Reproduce exactly, and only, the lines below from the one containing "box('rimStrip', -1, -0.997, 1.262, TOP, -0.82, 0.67, cream);" through the one containing "[[-0.05, 0.14], [0.23, 0.46]].forEach(([z0, z1])".

Records from a collection:
[Start of Attachment]

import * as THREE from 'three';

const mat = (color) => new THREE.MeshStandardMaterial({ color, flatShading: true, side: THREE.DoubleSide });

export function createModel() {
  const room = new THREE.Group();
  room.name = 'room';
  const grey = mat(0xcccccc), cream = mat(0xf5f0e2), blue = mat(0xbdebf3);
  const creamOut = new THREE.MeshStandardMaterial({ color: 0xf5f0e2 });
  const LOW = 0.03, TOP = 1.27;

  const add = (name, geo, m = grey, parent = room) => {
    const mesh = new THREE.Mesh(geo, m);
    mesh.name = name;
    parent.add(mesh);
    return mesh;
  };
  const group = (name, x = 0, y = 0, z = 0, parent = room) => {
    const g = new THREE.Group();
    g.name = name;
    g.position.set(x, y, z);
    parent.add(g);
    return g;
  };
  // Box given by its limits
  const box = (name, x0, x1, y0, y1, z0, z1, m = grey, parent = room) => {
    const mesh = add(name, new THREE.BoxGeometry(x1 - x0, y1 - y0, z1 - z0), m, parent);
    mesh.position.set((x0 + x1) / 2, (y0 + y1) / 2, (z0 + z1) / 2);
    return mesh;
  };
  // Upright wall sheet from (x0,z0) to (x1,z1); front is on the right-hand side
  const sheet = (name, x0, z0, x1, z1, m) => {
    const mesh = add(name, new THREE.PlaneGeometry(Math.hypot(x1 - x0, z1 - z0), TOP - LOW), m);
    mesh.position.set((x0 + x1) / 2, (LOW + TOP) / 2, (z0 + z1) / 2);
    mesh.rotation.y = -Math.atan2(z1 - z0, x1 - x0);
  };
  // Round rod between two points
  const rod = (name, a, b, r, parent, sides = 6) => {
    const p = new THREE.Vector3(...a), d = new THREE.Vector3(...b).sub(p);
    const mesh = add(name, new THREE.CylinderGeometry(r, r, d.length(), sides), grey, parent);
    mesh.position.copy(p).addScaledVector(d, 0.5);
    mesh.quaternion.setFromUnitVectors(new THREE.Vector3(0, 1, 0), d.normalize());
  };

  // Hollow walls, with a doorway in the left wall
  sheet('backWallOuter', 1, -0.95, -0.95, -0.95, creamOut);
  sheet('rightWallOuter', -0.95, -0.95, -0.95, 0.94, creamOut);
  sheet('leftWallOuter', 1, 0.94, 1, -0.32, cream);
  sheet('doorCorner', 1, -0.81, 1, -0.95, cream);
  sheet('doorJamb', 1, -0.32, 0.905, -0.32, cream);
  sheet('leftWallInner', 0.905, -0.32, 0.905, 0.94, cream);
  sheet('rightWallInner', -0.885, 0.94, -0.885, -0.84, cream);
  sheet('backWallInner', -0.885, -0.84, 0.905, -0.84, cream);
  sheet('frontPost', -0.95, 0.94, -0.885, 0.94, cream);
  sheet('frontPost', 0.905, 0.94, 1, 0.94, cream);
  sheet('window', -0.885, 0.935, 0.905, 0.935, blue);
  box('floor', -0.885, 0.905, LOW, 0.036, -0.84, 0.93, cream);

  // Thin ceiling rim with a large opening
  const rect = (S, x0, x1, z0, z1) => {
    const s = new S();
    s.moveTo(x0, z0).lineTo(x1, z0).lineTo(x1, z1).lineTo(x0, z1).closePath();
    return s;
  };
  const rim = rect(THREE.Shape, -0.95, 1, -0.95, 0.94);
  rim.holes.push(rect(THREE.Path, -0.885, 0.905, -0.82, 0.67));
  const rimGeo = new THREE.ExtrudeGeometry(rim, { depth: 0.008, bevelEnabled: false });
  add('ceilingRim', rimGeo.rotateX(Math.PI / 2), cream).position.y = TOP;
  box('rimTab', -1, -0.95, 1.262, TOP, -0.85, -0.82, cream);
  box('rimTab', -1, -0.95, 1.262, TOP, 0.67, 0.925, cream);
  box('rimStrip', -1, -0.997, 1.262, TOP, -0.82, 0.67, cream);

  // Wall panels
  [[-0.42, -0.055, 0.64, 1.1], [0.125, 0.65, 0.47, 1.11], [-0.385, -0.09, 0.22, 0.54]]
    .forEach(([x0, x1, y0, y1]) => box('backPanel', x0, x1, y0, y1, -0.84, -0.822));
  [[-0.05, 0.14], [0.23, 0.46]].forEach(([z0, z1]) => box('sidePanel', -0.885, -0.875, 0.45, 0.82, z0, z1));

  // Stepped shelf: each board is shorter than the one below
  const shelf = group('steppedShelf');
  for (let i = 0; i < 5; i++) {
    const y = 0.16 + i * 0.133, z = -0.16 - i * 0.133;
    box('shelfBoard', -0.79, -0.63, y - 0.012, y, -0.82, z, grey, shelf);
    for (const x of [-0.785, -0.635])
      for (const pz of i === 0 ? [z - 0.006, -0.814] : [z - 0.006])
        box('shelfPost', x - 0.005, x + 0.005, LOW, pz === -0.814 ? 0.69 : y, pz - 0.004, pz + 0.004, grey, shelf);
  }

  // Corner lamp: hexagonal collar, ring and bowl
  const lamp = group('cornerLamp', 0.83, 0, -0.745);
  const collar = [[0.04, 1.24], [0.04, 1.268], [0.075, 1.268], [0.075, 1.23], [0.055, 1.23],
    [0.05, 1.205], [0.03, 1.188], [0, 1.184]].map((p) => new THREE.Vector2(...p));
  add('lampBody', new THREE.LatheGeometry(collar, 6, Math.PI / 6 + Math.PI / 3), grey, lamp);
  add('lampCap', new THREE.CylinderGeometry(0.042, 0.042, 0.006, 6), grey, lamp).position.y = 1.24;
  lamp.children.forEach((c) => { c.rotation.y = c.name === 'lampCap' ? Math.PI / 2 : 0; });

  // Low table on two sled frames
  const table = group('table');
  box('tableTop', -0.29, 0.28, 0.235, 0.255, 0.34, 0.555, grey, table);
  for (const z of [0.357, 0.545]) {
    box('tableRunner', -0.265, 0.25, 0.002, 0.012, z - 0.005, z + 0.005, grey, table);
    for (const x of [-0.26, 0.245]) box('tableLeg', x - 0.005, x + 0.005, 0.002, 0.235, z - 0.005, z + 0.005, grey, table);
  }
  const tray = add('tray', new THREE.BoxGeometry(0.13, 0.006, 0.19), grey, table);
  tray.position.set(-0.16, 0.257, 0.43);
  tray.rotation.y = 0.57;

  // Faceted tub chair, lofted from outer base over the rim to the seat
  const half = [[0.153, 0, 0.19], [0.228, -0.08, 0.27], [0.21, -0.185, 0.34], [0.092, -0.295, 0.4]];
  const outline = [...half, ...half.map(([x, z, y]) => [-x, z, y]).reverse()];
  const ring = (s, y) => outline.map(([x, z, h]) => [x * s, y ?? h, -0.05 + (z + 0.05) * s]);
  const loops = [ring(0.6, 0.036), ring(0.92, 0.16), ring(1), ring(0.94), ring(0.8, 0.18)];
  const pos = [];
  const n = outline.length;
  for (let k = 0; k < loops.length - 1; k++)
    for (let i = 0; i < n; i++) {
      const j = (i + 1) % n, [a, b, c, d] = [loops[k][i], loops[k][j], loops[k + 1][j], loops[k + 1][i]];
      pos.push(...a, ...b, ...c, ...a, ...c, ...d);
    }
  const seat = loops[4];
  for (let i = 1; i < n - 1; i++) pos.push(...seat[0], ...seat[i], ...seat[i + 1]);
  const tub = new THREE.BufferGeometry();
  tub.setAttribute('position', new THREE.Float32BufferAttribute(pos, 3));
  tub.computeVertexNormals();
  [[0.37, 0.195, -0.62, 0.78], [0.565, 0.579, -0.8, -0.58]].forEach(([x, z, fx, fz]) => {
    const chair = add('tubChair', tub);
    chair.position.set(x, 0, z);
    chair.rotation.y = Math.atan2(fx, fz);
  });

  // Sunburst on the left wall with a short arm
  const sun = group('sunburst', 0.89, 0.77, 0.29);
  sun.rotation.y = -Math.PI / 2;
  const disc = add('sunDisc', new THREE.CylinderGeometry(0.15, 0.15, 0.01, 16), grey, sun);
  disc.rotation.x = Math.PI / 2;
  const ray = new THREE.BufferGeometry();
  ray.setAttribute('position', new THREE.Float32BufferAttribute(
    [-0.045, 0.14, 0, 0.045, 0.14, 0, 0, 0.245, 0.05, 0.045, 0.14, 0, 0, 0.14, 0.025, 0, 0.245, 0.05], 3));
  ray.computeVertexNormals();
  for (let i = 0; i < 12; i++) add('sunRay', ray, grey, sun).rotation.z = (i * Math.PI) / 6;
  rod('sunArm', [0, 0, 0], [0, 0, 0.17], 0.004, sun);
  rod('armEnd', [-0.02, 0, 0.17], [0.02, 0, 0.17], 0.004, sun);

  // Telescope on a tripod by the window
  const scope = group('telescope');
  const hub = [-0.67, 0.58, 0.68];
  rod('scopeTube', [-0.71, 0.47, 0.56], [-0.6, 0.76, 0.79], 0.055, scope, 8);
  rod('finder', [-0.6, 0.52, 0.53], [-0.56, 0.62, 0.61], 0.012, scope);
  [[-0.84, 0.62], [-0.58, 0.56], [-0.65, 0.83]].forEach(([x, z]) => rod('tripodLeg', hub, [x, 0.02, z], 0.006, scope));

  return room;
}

[End of Attachment]

RESPONSE BOX:
  box('rimStrip', -1, -0.997, 1.262, TOP, -0.82, 0.67, cream);

  // Wall panels
  [[-0.42, -0.055, 0.64, 1.1], [0.125, 0.65, 0.47, 1.11], [-0.385, -0.09, 0.22, 0.54]]
    .forEach(([x0, x1, y0, y1]) => box('backPanel', x0, x1, y0, y1, -0.84, -0.822));
  [[-0.05, 0.14], [0.23, 0.46]].forEach(([z0, z1]) => box('sidePanel', -0.885, -0.875, 0.45, 0.82, z0, z1));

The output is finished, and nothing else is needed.